Voters in liberal city exhibited their acceptance to messaging that stands firm with police reform calls with the projected win of Brooklyn Borough President Eric Adams in the crowded Democratic primary field.

Adam’s win followed President Biden’s crash on a slate of more progressive bets, who pushed for more comprehensive societal changes, in the 2020 presidential primary.

After the president’s nomination, liberals have continued to push a firm stance on averting funds from the police towards other programs against crime like mental health services.

Strategists, however, say that Democrats bidding for a seat elsewhere should learn from Adams, the self-declared “face of the new Democratic Party.”

 “One has to be careful before they extrapolate on election results in one area of the country as kind of a wholesale course correction or wholesale case study,” Fernand Amandi, a Democratic pollster, said.

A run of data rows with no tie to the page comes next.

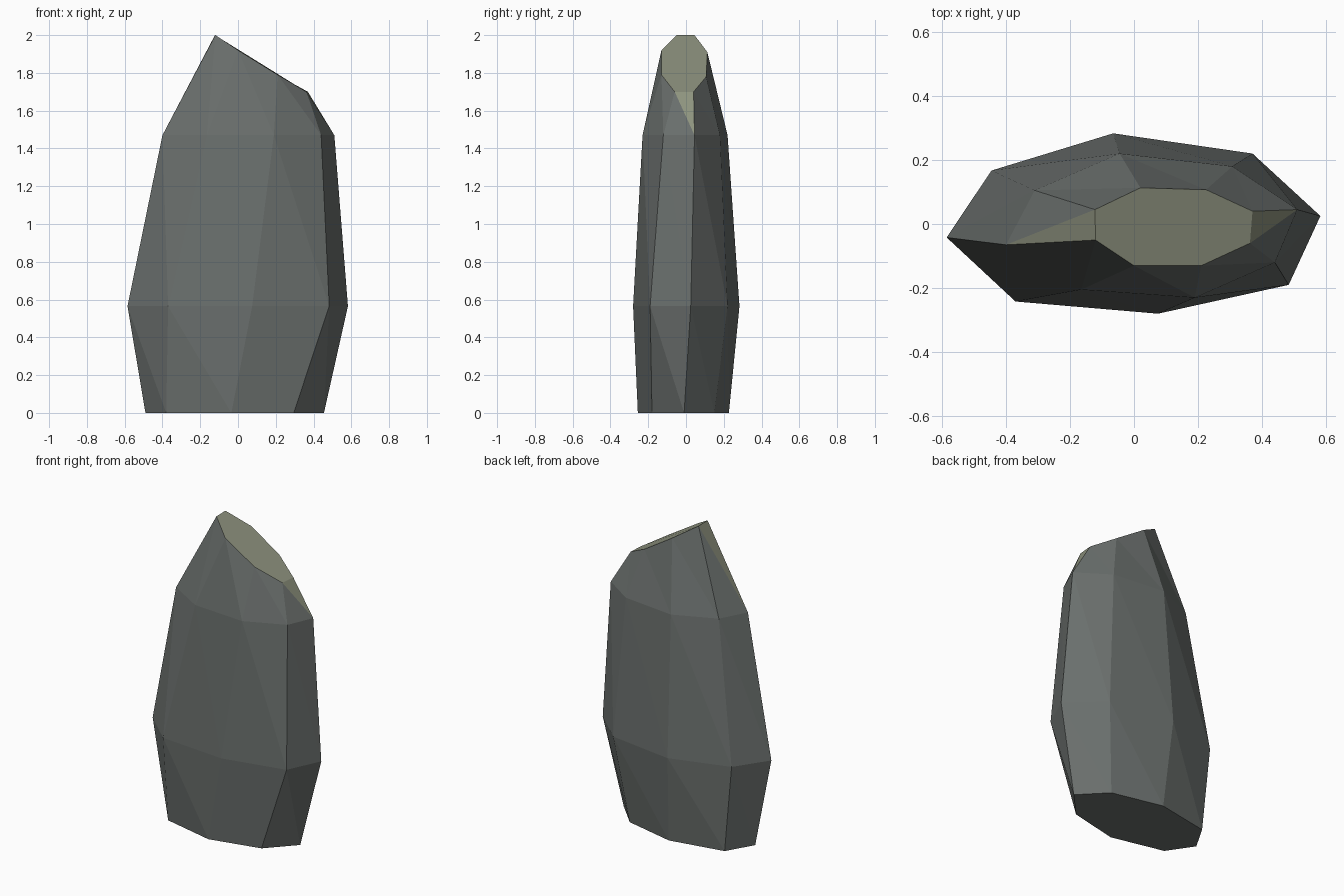
import bpy, bmesh

if "Cube" in bpy.data.objects:
    bpy.data.objects.remove(bpy.data.objects["Cube"])


def material(name, rgb):
    m = bpy.data.materials.new(name)
    m.diffuse_color = (*rgb, 1)
    m.use_nodes = True
    m.node_tree.nodes["Principled BSDF"].inputs["Base Color"].default_value = m.diffuse_color
    return m


# Eight-sided cross-sections, counter-clockwise from the right-hand corner
foot = [(.455, -.01), (.30, .15), (-.035, .227), (-.39, .16),
        (-.49, -.012), (-.38, -.175), (-.035, -.255), (.295, -.18)]
belly = [(.582, .025), (.37, .22), (-.065, .283), (-.445, .167),
         (-.585, -.042), (-.37, -.242), (.075, -.28), (.483, -.19)]
shoulder = [(.51, .045), (.307, .18), (-.045, .22), (-.31, .105),
            (-.40, -.065), (-.165, -.205), (.19, -.23), (.44, -.12)]
crown = [(.37, .04), (.225, .107), (.02, .113), (-.122, .045),
         (-.12, -.05), (0, -.13), (.21, -.13), (.362, -.06)]
crown_z = [1.70, 1.78, 1.91, 2.0, 2.0, 1.92, 1.79, 1.70]

# Standing stone: sections joined by triangles, slanted crown
bm = bmesh.new()
heights = [[0] * 8, [.565] * 8, [1.47] * 8, crown_z]
rings = [[bm.verts.new((x, y, z)) for (x, y), z in zip(sec, zs)]
         for sec, zs in zip((foot, belly, shoulder, crown), heights)]
for low, top in zip(rings, rings[1:]):
    for i in range(8):
        j = (i + 1) % 8
        bm.faces.new((low[i], low[j], top[i]))
        bm.faces.new((low[j], top[j], top[i]))
bm.faces.new(rings[0][::-1])
bm.faces.new(rings[-1])
bm.normal_update()

# Weathered colour on the faces that look upward
for f in bm.faces:
    f.material_index = 1 if f.normal.z > .43 else 0

mesh = bpy.data.meshes.new("standing_stone")
bm.to_mesh(mesh)
bm.free()
mesh.materials.append(material("dark grey stone", (.145, .16, .153)))
mesh.materials.append(material("pale lichen stone", (.27, .29, .21)))
bpy.context.collection.objects.link(bpy.data.objects.new("standing_stone", mesh))
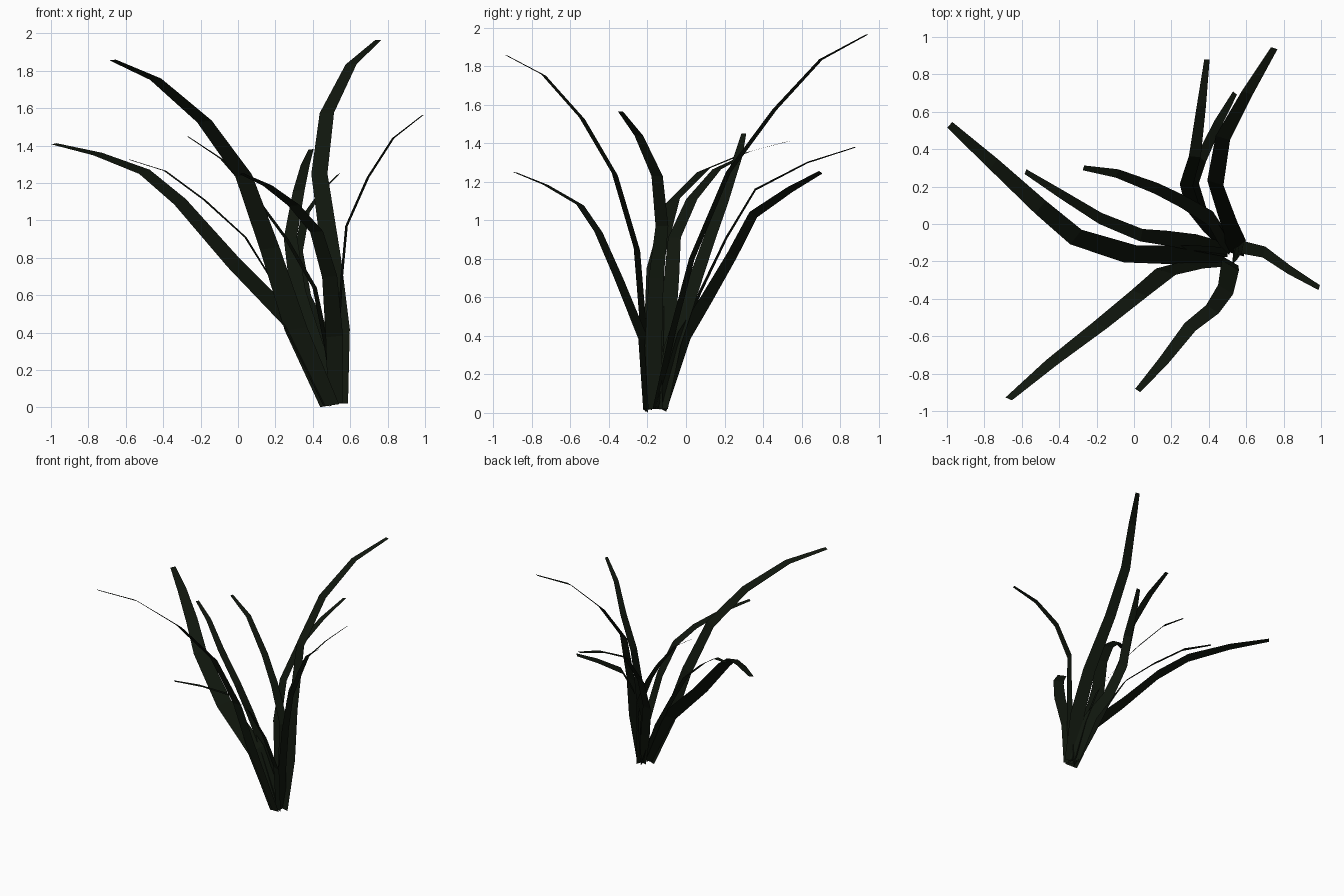
import bpy
from mathutils import Vector

# Dark green leaf colour
leaf = bpy.data.materials.new("leaf_green")
leaf.diffuse_color = (0.005, 0.008, 0.004, 1)

# Ribbon width at each joint, from root to tip
WIDTHS = (0.10, 0.12, 0.105, 0.09, 0.08, 0.062, 0.036)


def blade(name, scale, low, high, path):
    """Flat ribbon along path; its width direction turns from low to high."""
    verts = []
    for i, (p, w) in enumerate(zip(path, WIDTHS)):
        side = Vector(low).normalized().lerp(Vector(high).normalized(), i / 6).normalized()
        half = side * w * scale / 2
        verts += [Vector(p) - half, Vector(p) + half]
    faces = [(2 * i, 2 * i + 1, 2 * i + 3, 2 * i + 2) for i in range(len(path) - 1)]
    mesh = bpy.data.meshes.new(name)
    mesh.from_pydata(verts, [], faces)
    mesh.materials.append(leaf)
    obj = bpy.data.objects.new(name, mesh)
    bpy.context.collection.objects.link(obj)


# Large blades
blade("blade_left_wide", 1.15, (0.5, 0.7, 0.4), (0.65, 0.75, 0.15),
      [(0.49, -0.17, 0.03), (0.285, -0.165, 0.46), (-0.02, -0.16, 0.77), (-0.31, -0.07, 1.10),
       (-0.50, 0.09, 1.26), (-0.75, 0.32, 1.355), (-0.985, 0.53, 1.41)])
blade("blade_front_left_tall", 1.05, (0.95, -0.25, 0.15), (0.9, -0.4, 0.1),
      [(0.49, -0.21, 0.01), (0.31, -0.22, 0.42), (0.17, -0.255, 0.85), (0.03, -0.37, 1.24),
       (-0.18, -0.54, 1.53), (-0.44, -0.74, 1.755), (-0.67, -0.935, 1.858)])
blade("blade_back_tall", 1.0, (1, -0.28, 0), (1, -0.3, 0.05),
      [(0.54, -0.16, 0.02), (0.54, -0.07, 0.42), (0.50, 0.03, 0.80), (0.435, 0.22, 1.25),
       (0.475, 0.46, 1.575), (0.605, 0.70, 1.835), (0.75, 0.94, 1.965)])

# Narrow blades
blade("blade_left_narrow", 0.75, (0, 1, 0), (0.35, 0.9, 0),
      [(0.50, -0.14, 0.02), (0.33, -0.10, 0.42), (0.17, -0.075, 0.70), (0.04, -0.06, 0.91),
       (-0.18, 0.03, 1.11), (-0.39, 0.16, 1.265), (-0.58, 0.28, 1.325)])
blade("blade_back_left", 0.75, (0.3, 0.95, 0), (0.28, 0.95, 0),
      [(0.52, -0.13, 0.02), (0.47, -0.07, 0.35), (0.41, 0.03, 0.64), (0.26, 0.12, 0.90),
       (0.12, 0.19, 1.09), (-0.09, 0.27, 1.33), (-0.27, 0.30, 1.45)])
blade("blade_back", 0.8, (1, -0.2, 0.1), (1, -0.05, 0.15),
      [(0.51, -0.14, 0.02), (0.42, -0.05, 0.30), (0.32, 0.07, 0.62), (0.28, 0.21, 0.91),
       (0.325, 0.36, 1.16), (0.36, 0.63, 1.30), (0.39, 0.88, 1.38)])
blade("blade_back_right", 0.85, (0.65, -0.6, 0.3), (0.62, -0.5, 0.4),
      [(0.52, -0.13, 0.02), (0.45, -0.01, 0.40), (0.36, 0.10, 0.58), (0.32, 0.24, 0.82),
       (0.36, 0.35, 1.03), (0.45, 0.54, 1.16), (0.54, 0.70, 1.25)])
blade("blade_right", 0.75, (0.1, 1, 0), (0.3, 0.95, 0),
      [(0.53, -0.16, 0.02), (0.535, -0.17, 0.35), (0.555, -0.155, 0.70), (0.58, -0.125, 0.97),
       (0.695, -0.15, 1.23), (0.83, -0.245, 1.44), (0.99, -0.34, 1.565)])
blade("blade_front", 0.9, (0.85, -0.5, 0.1), (0.82, -0.55, 0.05),
      [(0.52, -0.2, 0.02), (0.515, -0.22, 0.38), (0.49, -0.35, 0.70), (0.42, -0.455, 0.94),
       (0.30, -0.55, 1.08), (0.16, -0.73, 1.185), (0.02, -0.89, 1.25)])
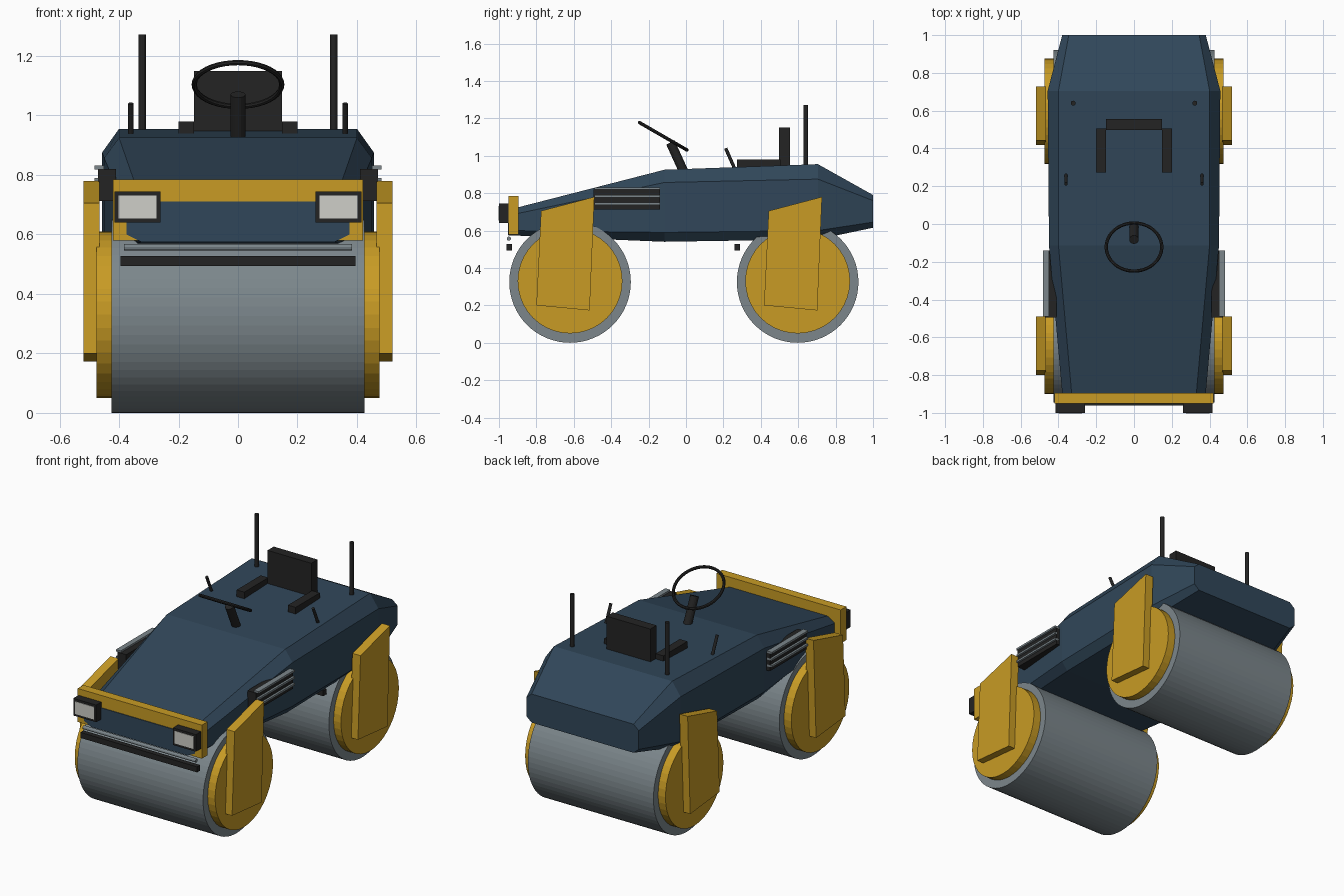
import bpy, bmesh, math
from mathutils import Vector

cube = bpy.data.objects.get("Cube")
if cube:
    bpy.data.objects.remove(cube, do_unlink=True)


def material(name, r, g, b):
    m = bpy.data.materials.new(name)
    m.use_nodes = True
    m.diffuse_color = (r, g, b, 1)
    m.node_tree.nodes["Principled BSDF"].inputs["Base Color"].default_value = (r, g, b, 1)
    return m


BLUE = material("navy paint", .03, .062, .1)
YELLOW = material("yellow paint", .58, .33, .018)
STEEL = material("drum steel", .2, .24, .26)
BLACK = material("black plastic", .017, .017, .017)
LENS = material("lamp lens", .62, .62, .58)


def finish(name, bm, mat):
    bmesh.ops.recalc_face_normals(bm, faces=bm.faces)
    mesh = bpy.data.meshes.new(name)
    bm.to_mesh(mesh)
    bm.free()
    mesh.materials.append(mat)
    ob = bpy.data.objects.new(name, mesh)
    bpy.context.collection.objects.link(ob)
    return ob


def loft(name, rings, mat):
    """Skin a list of matching closed rings and cap both ends."""
    bm = bmesh.new()
    loops = [[bm.verts.new(p) for p in ring] for ring in rings]
    n = len(loops[0])
    for a, b in zip(loops, loops[1:]):
        for i in range(n):
            j = (i + 1) % n
            bm.faces.new((a[i], a[j], b[j], b[i]))
    bm.faces.new(loops[0])
    bm.faces.new(loops[-1])
    return finish(name, bm, mat)


def box(name, x, y, z, mat):
    rings = [[(x[0], v, z[0]), (x[1], v, z[0]), (x[1], v, z[1]), (x[0], v, z[1])] for v in y]
    return loft(name, rings, mat)


def rod(name, a, b, radius, mat, sides=12):
    a, b = Vector(a), Vector(b)
    d = b - a
    bm = bmesh.new()
    bmesh.ops.create_cone(bm, cap_ends=True, segments=sides, radius1=radius,
                          radius2=radius, depth=d.length)
    ob = finish(name, bm, mat)
    ob.rotation_mode = 'QUATERNION'
    ob.rotation_quaternion = d.to_track_quat('Z', 'Y')
    ob.location = (a + b) / 2
    return ob


# Body: eight-sided sections along its length
def section(y, top, top_w, shoulder, side_w, sill, bottom, bottom_w):
    half = [(top_w, top), (side_w, shoulder), (side_w, sill), (bottom_w, bottom)]
    return [(x, y, z) for x, z in half] + [(-x, y, z) for x, z in reversed(half)]


loft("body", [
    section(-.953, .71, .325, .68, .375, .6, .575, .325),
    section(-.115, .925, .4, .857, .45, .59, .54, .41),
    section(.705, .955, .4, .875, .457, .6, .553, .41),
    section(1, .79, .345, .76, .38, .645, .615, .345)], BLUE)

# Front frame, scraper bars and spray pipe
box("front_frame", (-.42, .42), (-.95, -.895), (.58, .785), YELLOW)
for end, y in (("front", -.945), ("rear", .275)):
    box(end + "_scraper", (-.395, .395), (y - .015, y + .015), (.493, .527), BLACK)
rod("spray_pipe", (-.383, -.947, .557), (.383, -.947, .557), .011, STEEL)

# Drums with hubs and slanted support arms
for end, y in (("front", -.62), ("rear", .597)):
    rod(end + "_drum", (-.425, y, .325), (.425, y, .325), .325, STEEL, 64)
    profile = [(-.18, .2), (.105, .173), (.13, .78), (-.155, .705)]
    for side, s in (("left", 1), ("right", -1)):
        rod(f"{end}_{side}_hub", (s * .42, y, .33), (s * .475, y, .33), .28, YELLOW, 40)
        loft(f"{end}_{side}_arm",
             [[(s * x, y + dy, z) for dy, z in profile] for x in (.465, .52)], YELLOW)

# Mirrored fittings
for side, s in (("left", 1), ("right", -1)):
    box(side + "_lamp", (s * .26, s * .415), (-1, -.945), (.64, .745), BLACK)
    box(side + "_lens", (s * .274, s * .401), (-1.003, -.995), (.654, .731), LENS)
    box(side + "_vent", (s * .41, s * .47), (-.495, -.14), (.712, .82), BLACK)
    for i in range(3):
        z = .743 + .041 * i
        box(f"{side}_vent_slat_{i + 1}", (s * .45, s * .483), (-.49, -.14),
            (z - .006, z + .006), STEEL)
    box(side + "_armrest", (s * .148, s * .2), (.272, .505), (.92, .98), BLACK)
    rod(side + "_lever", (s * .36, .265, .92), (s * .36, .212, 1.04), .009, BLACK)
    rod(side + "_pole", (s * .322, .64, .93), (s * .322, .64, 1.272), .013, BLACK)

# Seat and steering
box("seat_back", (-.148, .148), (.497, .557), (.93, 1.15), BLACK)
rod("steering_column", (0, -.01, .91), (0, -.083, 1.07), .025, BLACK, 16)
bpy.ops.mesh.primitive_torus_add(major_radius=.147, minor_radius=.009, major_segments=40,
                                 minor_segments=8, location=(0, -.122, 1.104),
                                 rotation=(math.radians(-30), 0, 0))
wheel = bpy.context.object
wheel.name = "steering_wheel"
wheel.data.materials.append(BLACK)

“But I think in this particular case,” he furthered, “Democrats would be wise to take away some lessons from what Eric Adams proved, which is that you can lean into rhetoric which is tough on crime, supportive of law enforcement, and still win a Democratic primary.”

Adams was expected to triumph in the primary last Tuesday following an unruly process. He won against Kathryn Garcia by about 1 percentage point, as reported by The Hill.

“You can have all the reforms you want. You can have a kinder, gentler police department. But if your streets are filled with guns and you’re dealing with a lot of violence, you are still going to have a lot of children being shot,” Adams, an ex-police captain who spent two decades in law enforcement, told New York magazine last April.